By NANCY ARMOUR
MILWAUKEE (AP) — The structure of the NCAA could look very different by this time next year as members try to resolve the growing disparity between big-money schools and smaller institutions.
What won’t change, however, is the amateur status of the players who make college athletics a billion-dollar business.
“One thing that sets the fundamental tone is there’s very few members and, virtually no university president, that thinks it’s a good idea to convert student-athletes into paid employees. Literally into professionals,” NCAA President Mark Emmert said Monday at Marquette University. “Then you have something very different from collegiate athletics. One of the guiding principles (of the NCAA) has been that this is about students who play sports.”

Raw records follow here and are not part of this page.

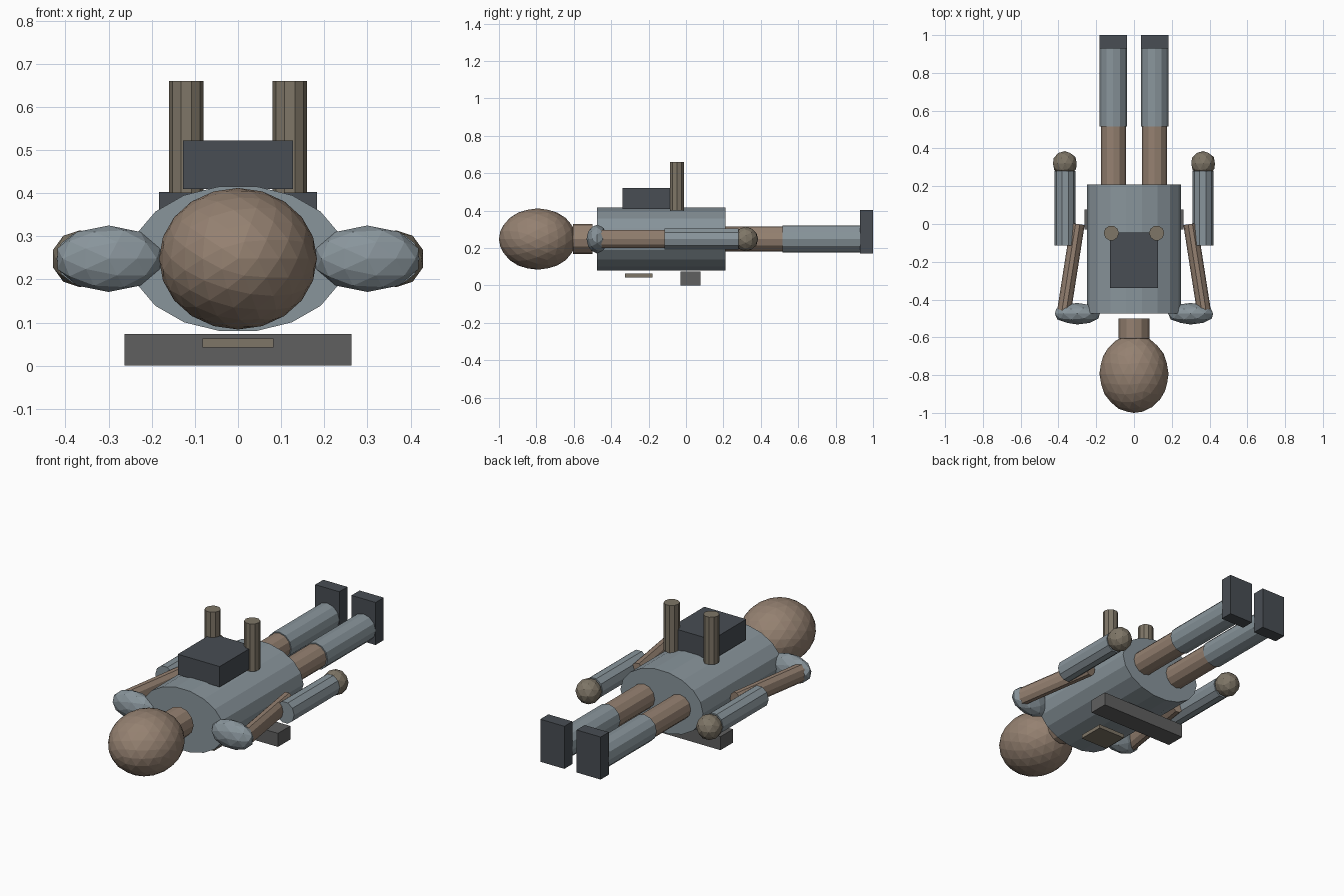
import bpy, bmesh, math
from mathutils import Vector, Matrix

if "Cube" in bpy.data.objects:
    bpy.data.objects.remove(bpy.data.objects["Cube"])

MID = 0.248  # height of the body axis


def material(name, rgb):
    m = bpy.data.materials.new(name)
    m.diffuse_color = (*rgb, 1)
    m.use_nodes = True
    m.node_tree.nodes["Principled BSDF"].inputs["Base Color"].default_value = m.diffuse_color
    return m


SKIN = material("skin_brown", (0.30, 0.22, 0.165))
CLOTH = material("cloth_blue_grey", (0.25, 0.30, 0.33))
DARK = material("dark_slate", (0.065, 0.075, 0.087))
METAL = material("tan_grey", (0.21, 0.18, 0.135))
BAR = material("charcoal", (0.115, 0.115, 0.115))


def finish(name, bm, mat):
    bmesh.ops.recalc_face_normals(bm, faces=bm.faces)
    me = bpy.data.meshes.new(name)
    bm.to_mesh(me)
    bm.free()
    me.materials.append(mat)
    ob = bpy.data.objects.new(name, me)
    bpy.context.collection.objects.link(ob)
    return ob


def box(name, mat, x, y, z):
    """Box from its (min, max) extents on each axis."""
    bm = bmesh.new()
    bmesh.ops.create_cube(bm, size=1)
    ext = (x, y, z)
    size = [b - a for a, b in ext]
    mid = Vector([(a + b) / 2 for a, b in ext])
    bmesh.ops.transform(bm, matrix=Matrix.Translation(mid) @ Matrix.Diagonal((*size, 1)), verts=bm.verts)
    return finish(name, bm, mat)


def tube(name, mat, p0, p1, r1, r2, sides):
    """Elliptical cylinder between two points; r1 is the sideways radius."""
    p0, p1 = Vector(p0), Vector(p1)
    axis = (p1 - p0).normalized()
    ref = Vector((0, 1, 0)) if abs(axis.z) > 0.9 else Vector((0, 0, 1))
    side = ref.cross(axis).normalized()
    bm = bmesh.new()
    rings = []
    for p in (p0, p1):
        ring = []
        for i in range(sides):
            a = 2 * math.pi * i / sides
            ring.append(bm.verts.new(p + side * r1 * math.cos(a) + ref * r2 * math.sin(a)))
        bm.faces.new(ring)
        rings.append(ring)
    a, b = rings
    for i in range(sides):
        j = (i + 1) % sides
        bm.faces.new((a[i], a[j], b[j], b[i]))
    return finish(name, bm, mat)


def ball(name, mat, centre, radii, subdiv):
    """Faceted ellipsoid with its poles along y."""
    bm = bmesh.new()
    bmesh.ops.create_icosphere(bm, subdivisions=subdiv, radius=1)
    m = (Matrix.Translation(centre) @ Matrix.Diagonal((*radii, 1))
         @ Matrix.Rotation(math.pi / 2, 4, 'X'))
    bmesh.ops.transform(bm, matrix=m, verts=bm.verts)
    return finish(name, bm, mat)


# head, neck and torso
ball("head", SKIN, (0, -0.793, MID), (0.183, 0.207, 0.164), 3)
tube("neck", SKIN, (0, -0.605, MID), (0, -0.5, MID), 0.081, 0.081, 12)
tube("torso", CLOTH, (0, -0.475, MID), (0, 0.21, MID), 0.25, 0.17, 18)

# chest pack, rear bar and small plate
box("pack", DARK, (-0.127, 0.127), (-0.34, -0.045), (0.41, 0.522))
box("rear_bar", BAR, (-0.263, 0.263), (-0.03, 0.077), (0, 0.074))
box("rear_plate", METAL, (-0.082, 0.082), (-0.325, -0.18), (0.042, 0.063))

for s, tag in ((-1, "left"), (1, "right")):
    # post standing beside the pack
    tube(f"{tag}_post", METAL, (s * 0.12, -0.048, 0.40), (s * 0.12, -0.048, 0.66), 0.04, 0.04, 10)
    # arm
    ball(f"{tag}_shoulder", CLOTH, (s * 0.30, -0.475, MID), (0.125, 0.057, 0.077), 2)
    tube(f"{tag}_upper_arm", SKIN, (s * 0.37, -0.46, MID), (s * 0.298, 0.0, MID), 0.037, 0.051, 10)
    tube(f"{tag}_forearm", CLOTH, (s * 0.365, -0.115, MID), (s * 0.365, 0.28, MID), 0.056, 0.06, 10)
    ball(f"{tag}_hand", METAL, (s * 0.366, 0.32, MID), (0.066, 0.066, 0.066), 2)
    # leg
    tube(f"{tag}_thigh", SKIN, (s * 0.109, 0.20, MID), (s * 0.109, 0.52, MID), 0.067, 0.067, 12)
    tube(f"{tag}_shin", CLOTH, (s * 0.11, 0.515, MID), (s * 0.11, 0.935, MID), 0.073, 0.073, 12)
    x = sorted((s * 0.037, s * 0.183))
    box(f"{tag}_boot", DARK, x, (0.93, 1.0), (0.17, 0.403))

Emmert and the NCAA have had a turbulent year, with money the source for most of the discontent. After Heisman Trophy winner Johnny Manziel was investigated for allegedly receiving money for autographs — he was cleared — Time magazine put him on the cover along with the headline “It’s Time to Pay College Athletes.” Oklahoma State is investigating whether rules were broken after a series of Sports Illustrated stories that alleged cash payments to players and academic misconduct.